## [Exercise objective]
Everything from the line containing "for lower, upper" through the line containing "bmesh.ops.recalc_face_normals(bm, faces=bm.faces)" should be repeated exactly, and nothing else from the data.

## [Data for this exercise]
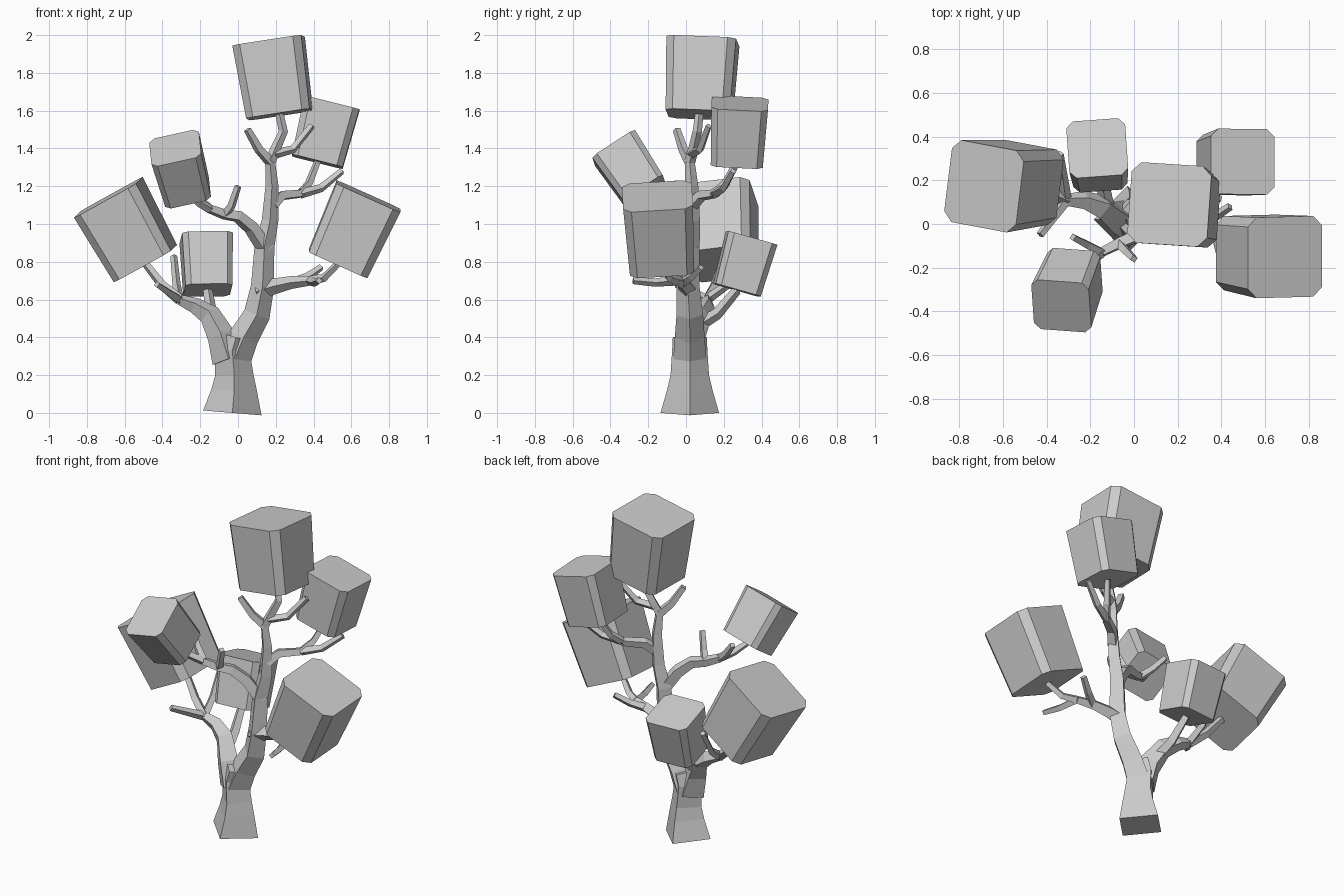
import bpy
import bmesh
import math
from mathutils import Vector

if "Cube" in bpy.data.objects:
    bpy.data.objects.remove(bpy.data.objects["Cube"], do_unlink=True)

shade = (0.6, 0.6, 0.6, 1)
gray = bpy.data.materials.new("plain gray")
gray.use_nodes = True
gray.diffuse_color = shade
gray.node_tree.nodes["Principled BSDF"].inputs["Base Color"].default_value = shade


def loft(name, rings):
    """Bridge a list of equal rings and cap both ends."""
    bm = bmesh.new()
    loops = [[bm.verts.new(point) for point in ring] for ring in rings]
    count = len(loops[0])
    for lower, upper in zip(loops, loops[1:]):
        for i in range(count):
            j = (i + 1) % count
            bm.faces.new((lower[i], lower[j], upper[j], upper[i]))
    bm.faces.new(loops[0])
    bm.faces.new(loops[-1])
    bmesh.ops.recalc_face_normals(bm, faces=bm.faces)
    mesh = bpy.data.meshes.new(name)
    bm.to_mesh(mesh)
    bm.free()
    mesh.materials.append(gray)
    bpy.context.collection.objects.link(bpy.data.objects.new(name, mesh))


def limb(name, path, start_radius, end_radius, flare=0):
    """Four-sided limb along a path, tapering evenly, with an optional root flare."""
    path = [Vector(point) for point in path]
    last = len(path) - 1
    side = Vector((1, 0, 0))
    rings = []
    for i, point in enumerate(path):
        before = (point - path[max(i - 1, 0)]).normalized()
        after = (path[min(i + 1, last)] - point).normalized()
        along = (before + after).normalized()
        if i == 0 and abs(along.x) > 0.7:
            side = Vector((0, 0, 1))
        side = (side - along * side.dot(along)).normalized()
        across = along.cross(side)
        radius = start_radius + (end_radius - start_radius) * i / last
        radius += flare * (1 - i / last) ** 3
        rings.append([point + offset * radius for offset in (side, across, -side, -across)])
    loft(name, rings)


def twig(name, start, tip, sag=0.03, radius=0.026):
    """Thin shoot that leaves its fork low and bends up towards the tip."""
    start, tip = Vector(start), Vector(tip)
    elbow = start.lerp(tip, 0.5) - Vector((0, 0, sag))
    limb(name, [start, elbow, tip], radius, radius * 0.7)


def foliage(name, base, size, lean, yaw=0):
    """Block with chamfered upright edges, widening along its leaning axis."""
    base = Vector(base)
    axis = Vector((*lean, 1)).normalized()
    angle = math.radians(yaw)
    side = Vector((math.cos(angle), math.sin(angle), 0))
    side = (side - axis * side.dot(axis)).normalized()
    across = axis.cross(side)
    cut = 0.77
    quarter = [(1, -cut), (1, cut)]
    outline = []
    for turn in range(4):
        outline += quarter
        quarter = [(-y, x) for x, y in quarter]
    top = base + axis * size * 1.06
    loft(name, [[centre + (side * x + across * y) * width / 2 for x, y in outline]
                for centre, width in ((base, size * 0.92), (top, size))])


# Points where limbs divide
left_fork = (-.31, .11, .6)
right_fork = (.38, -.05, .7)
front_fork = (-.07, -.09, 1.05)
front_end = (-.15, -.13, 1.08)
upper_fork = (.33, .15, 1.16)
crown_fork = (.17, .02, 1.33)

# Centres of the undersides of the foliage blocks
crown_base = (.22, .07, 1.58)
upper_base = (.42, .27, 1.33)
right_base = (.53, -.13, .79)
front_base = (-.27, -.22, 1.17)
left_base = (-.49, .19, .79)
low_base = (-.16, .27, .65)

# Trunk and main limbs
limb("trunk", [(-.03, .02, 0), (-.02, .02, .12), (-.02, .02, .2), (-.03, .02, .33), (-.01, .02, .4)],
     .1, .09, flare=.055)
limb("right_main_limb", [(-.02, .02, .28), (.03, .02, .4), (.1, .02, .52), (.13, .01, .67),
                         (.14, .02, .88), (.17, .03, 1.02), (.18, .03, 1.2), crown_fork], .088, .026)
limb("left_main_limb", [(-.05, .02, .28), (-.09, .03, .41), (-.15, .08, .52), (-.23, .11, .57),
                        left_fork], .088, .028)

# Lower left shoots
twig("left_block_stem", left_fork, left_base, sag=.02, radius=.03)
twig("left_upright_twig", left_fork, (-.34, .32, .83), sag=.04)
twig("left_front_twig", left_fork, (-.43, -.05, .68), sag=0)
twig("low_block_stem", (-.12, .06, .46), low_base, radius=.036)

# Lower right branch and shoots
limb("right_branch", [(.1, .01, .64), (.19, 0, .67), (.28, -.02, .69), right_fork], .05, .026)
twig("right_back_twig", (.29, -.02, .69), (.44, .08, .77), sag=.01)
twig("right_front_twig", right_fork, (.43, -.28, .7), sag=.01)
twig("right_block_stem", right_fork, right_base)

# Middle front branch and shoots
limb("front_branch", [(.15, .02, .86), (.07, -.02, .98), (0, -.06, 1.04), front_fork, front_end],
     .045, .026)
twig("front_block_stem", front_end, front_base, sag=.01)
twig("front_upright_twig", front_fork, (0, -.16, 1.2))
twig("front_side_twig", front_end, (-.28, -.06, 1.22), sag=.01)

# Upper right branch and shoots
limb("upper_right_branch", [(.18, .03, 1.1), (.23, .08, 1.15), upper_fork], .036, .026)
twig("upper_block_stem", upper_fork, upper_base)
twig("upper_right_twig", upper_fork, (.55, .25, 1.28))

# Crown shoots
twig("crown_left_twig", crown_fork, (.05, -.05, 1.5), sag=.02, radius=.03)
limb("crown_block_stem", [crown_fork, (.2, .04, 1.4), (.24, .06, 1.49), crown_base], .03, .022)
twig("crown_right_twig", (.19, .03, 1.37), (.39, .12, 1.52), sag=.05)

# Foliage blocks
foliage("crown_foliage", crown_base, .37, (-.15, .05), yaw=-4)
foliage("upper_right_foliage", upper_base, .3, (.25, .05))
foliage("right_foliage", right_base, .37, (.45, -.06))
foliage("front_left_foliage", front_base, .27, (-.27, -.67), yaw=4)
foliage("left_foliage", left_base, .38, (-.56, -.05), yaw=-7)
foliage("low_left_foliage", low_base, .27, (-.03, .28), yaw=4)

## [Response area]
    for lower, upper in zip(loops, loops[1:]):
        for i in range(count):
            j = (i + 1) % count
            bm.faces.new((lower[i], lower[j], upper[j], upper[i]))
    bm.faces.new(loops[0])
    bm.faces.new(loops[-1])
    bmesh.ops.recalc_face_normals(bm, faces=bm.faces)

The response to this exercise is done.